**Task prompt**
Reproduce, exactly and in full, only the lines below from the one containing "cut = bmesh.ops.bisect_plane(palm, geom=palm.verts[:]" through the one containing "bar = prism(rounded([(0, -deep".

(Rendered images with source text)

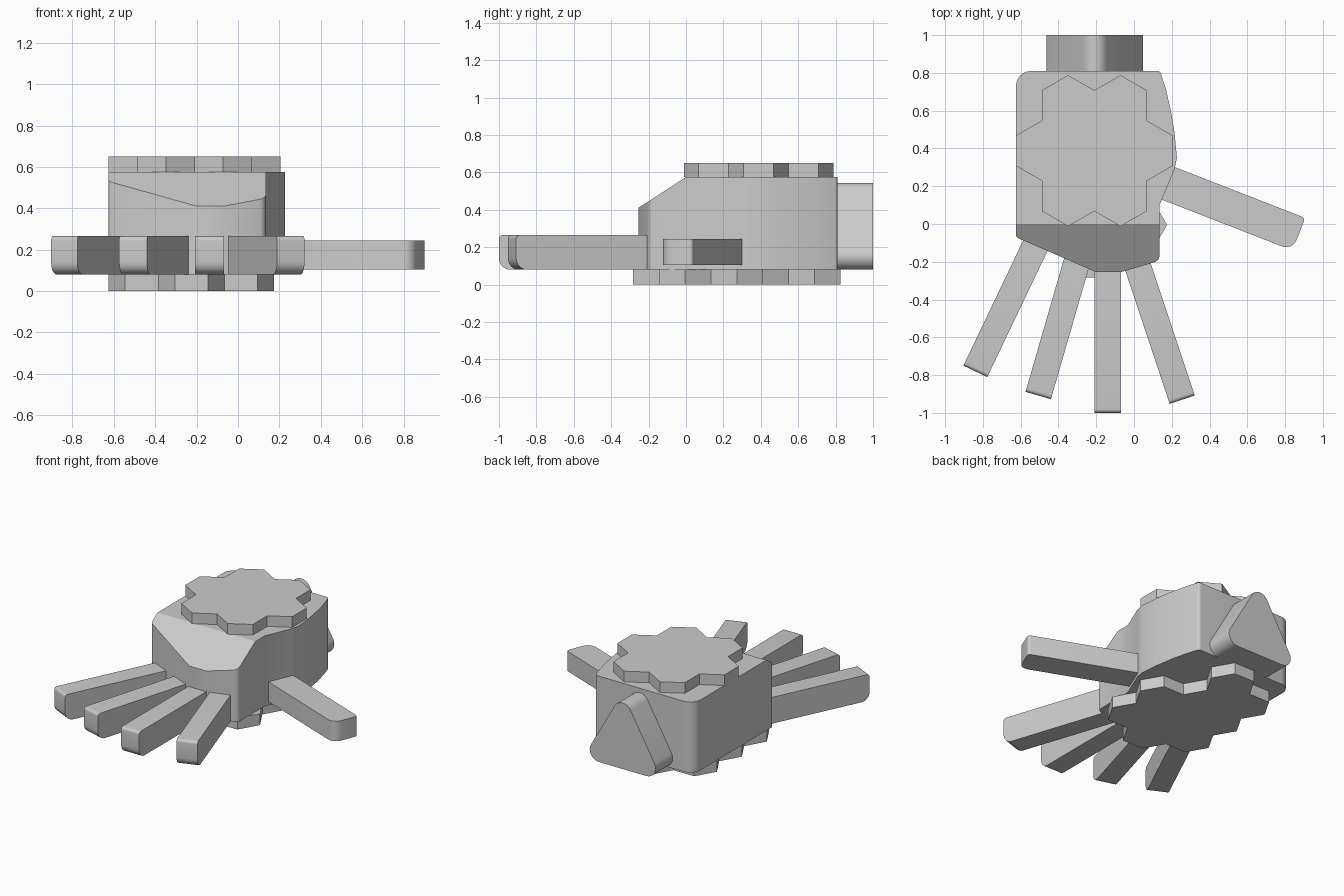
import bpy, bmesh
from math import radians, sin, cos, pi, sqrt
from mathutils import Vector, Matrix

if "Cube" in bpy.data.objects:
    bpy.data.objects.remove(bpy.data.objects["Cube"], do_unlink=True)

GREY = (0.6, 0.6, 0.6, 1.0)
grey = bpy.data.materials.new("plain_grey")
grey.use_nodes = True
grey.diffuse_color = GREY
grey.node_tree.nodes["Principled BSDF"].inputs["Base Color"].default_value = GREY


def finish(name, bm):
    """Turn a bmesh into a grey object, smooth on arcs and sharp on corners."""
    bmesh.ops.recalc_face_normals(bm, faces=bm.faces)
    mesh = bpy.data.meshes.new(name)
    bm.to_mesh(mesh)
    bm.free()
    mesh.materials.append(grey)
    mesh.shade_smooth()
    mesh.set_sharp_from_angle(angle=radians(25))
    obj = bpy.data.objects.new(name, mesh)
    bpy.context.scene.collection.objects.link(obj)
    return obj


def rounded(corners, steps=6):
    """Outline from (x, y, radius) corners, each replaced by a tangent arc."""
    out = []
    for i, (x, y, r) in enumerate(corners):
        p = Vector((x, y))
        if r == 0:
            out.append(p)
            continue
        a = (Vector(corners[i - 1][:2]) - p).normalized()
        b = (Vector(corners[(i + 1) % len(corners)][:2]) - p).normalized()
        half = a.angle(b) / 2
        centre = p + (a + b).normalized() * (r / sin(half))
        reach = r * cos(half) / sin(half)
        start, end = p + a * reach - centre, p + b * reach - centre
        sweep = start.angle(end)
        for k in range(steps + 1):
            t = k / steps
            arc = (start * sin((1 - t) * sweep) + end * sin(t * sweep)) / sin(sweep)
            out.append(centre + arc)
    return out


def prism(outline, low, high):
    """Closed solid: an outline in local XY pulled from low to high along Z."""
    bm = bmesh.new()
    bottom = [bm.verts.new((p.x, p.y, low)) for p in outline]
    top = [bm.verts.new((p.x, p.y, high)) for p in outline]
    bm.faces.new(bottom[::-1])
    bm.faces.new(top)
    n = len(outline)
    for i in range(n):
        j = (i + 1) % n
        bm.faces.new((bottom[i], bottom[j], top[j], top[i]))
    return bm


def hex_plate(name, centres, turn, low, high):
    """Plate made of touching hexagons merged into one outline."""
    bm = bmesh.new()
    for cx, cy in centres:
        angles = [turn + k * pi / 3 for k in range(6)]
        bm.faces.new([bm.verts.new((cx + HEX * cos(a), cy + HEX * sin(a), low)) for a in angles])
    bmesh.ops.remove_doubles(bm, verts=bm.verts, dist=0.005)
    grown = bmesh.ops.extrude_face_region(bm, geom=bm.faces[:], use_keep_orig=True)
    moved = [v for v in grown["geom"] if isinstance(v, bmesh.types.BMVert)]
    bmesh.ops.translate(bm, verts=moved, vec=(0, 0, high - low))
    return finish(name, bm)


# Palm block with a sloped front top
palm = prism(rounded([
    (-0.625, -0.07, 0.02), (-0.2, -0.255, 0), (-0.07, -0.255, 0),
    (0.135, -0.195, 0.04), (0.135, 0.1, 0), (0.215, 0.29, 0), (0.227, 0.35, 0),
    (0.215, 0.48, 0), (0.195, 0.6, 0), (0.17, 0.71, 0), (0.138, 0.81, 0.02),
    (-0.625, 0.81, 0.08)]), 0.08, 0.575)
cut = bmesh.ops.bisect_plane(palm, geom=palm.verts[:] + palm.edges[:] + palm.faces[:],
                             plane_co=(0, 0, 0.575), plane_no=(0, -0.165, 0.255), clear_outer=True)
bmesh.ops.holes_fill(palm, edges=[e for e in palm.edges if e.is_boundary], sides=0)
finish("palm", palm)

# Hexagon plates above and below the palm
HEX = 0.16
PITCH = HEX * sqrt(3)
top_centre = Vector((-0.21, 0.388))
ring = [top_centre + Vector((cos(k * pi / 3), sin(k * pi / 3))) * PITCH for k in range(6)]
hex_plate("top_plate", [top_centre] + ring, pi / 6, 0.575, 0.65)

columns = [(-0.465, 0.0, 3), (-0.225, -PITCH / 2, 4), (0.015, 0.0, 2)]
cells = [(x, -0.005 + y + k * PITCH) for x, y, count in columns for k in range(count)]
hex_plate("bottom_plate", cells, 0, 0, 0.08)

# Wrist: rounded triangular prism behind the palm
wrist = prism(rounded([(-0.515, 0.08, 0.071), (0.1, 0.08, 0.071), (-0.2075, 0.616, 0.071)], 8), -1.0, -0.8)
wrist.transform(Matrix.Rotation(pi / 2, 4, "X"))
finish("wrist", wrist)


def digit(name, base, tip, middle, lying=False):
    """Bar from base to tip with a rounded end; lying turns it onto its side."""
    along = Vector(tip) - Vector(base)
    deep, wide = 0.185, 0.14
    bar = prism(rounded([(0, -deep / 2, 0), (along.length, -deep / 2, 0.06),
                         (along.length, deep / 2, 0.02), (0, deep / 2, 0)]), -wide / 2, wide / 2)
    if not lying:
        bar.transform(Matrix.Rotation(pi / 2, 4, "X"))
    heading = Vector((1, 0)).angle_signed(along)
    bar.transform(Matrix.Translation((*base, middle)) @ Matrix.Rotation(-heading, 4, "Z"))
    finish(name, bar)


# Four fingers and the thumb
digit("outer_finger", (-0.496, -0.06), (-0.84, -0.78), 0.1725)
digit("ring_finger", (-0.288, -0.15), (-0.507, -0.908), 0.1725)
digit("middle_finger", (-0.138, -0.15), (-0.138, -1.0), 0.1725)
digit("index_finger", (-0.005, -0.15), (0.255, -0.93), 0.1725)
digit("thumb", (0.1, 0.247), (0.873, -0.054), 0.175, lying=True)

**Response to the exercise**
cut = bmesh.ops.bisect_plane(palm, geom=palm.verts[:] + palm.edges[:] + palm.faces[:],
                             plane_co=(0, 0, 0.575), plane_no=(0, -0.165, 0.255), clear_outer=True)
bmesh.ops.holes_fill(palm, edges=[e for e in palm.edges if e.is_boundary], sides=0)
finish("palm", palm)

# Hexagon plates above and below the palm
HEX = 0.16
PITCH = HEX * sqrt(3)
top_centre = Vector((-0.21, 0.388))
ring = [top_centre + Vector((cos(k * pi / 3), sin(k * pi / 3))) * PITCH for k in range(6)]
hex_plate("top_plate", [top_centre] + ring, pi / 6, 0.575, 0.65)

columns = [(-0.465, 0.0, 3), (-0.225, -PITCH / 2, 4), (0.015, 0.0, 2)]
cells = [(x, -0.005 + y + k * PITCH) for x, y, count in columns for k in range(count)]
hex_plate("bottom_plate", cells, 0, 0, 0.08)

# Wrist: rounded triangular prism behind the palm
wrist = prism(rounded([(-0.515, 0.08, 0.071), (0.1, 0.08, 0.071), (-0.2075, 0.616, 0.071)], 8), -1.0, -0.8)
wrist.transform(Matrix.Rotation(pi / 2, 4, "X"))
finish("wrist", wrist)


def digit(name, base, tip, middle, lying=False):
    """Bar from base to tip with a rounded end; lying turns it onto its side."""
    along = Vector(tip) - Vector(base)
    deep, wide = 0.185, 0.14
    bar = prism(rounded([(0, -deep / 2, 0), (along.length, -deep / 2, 0.06),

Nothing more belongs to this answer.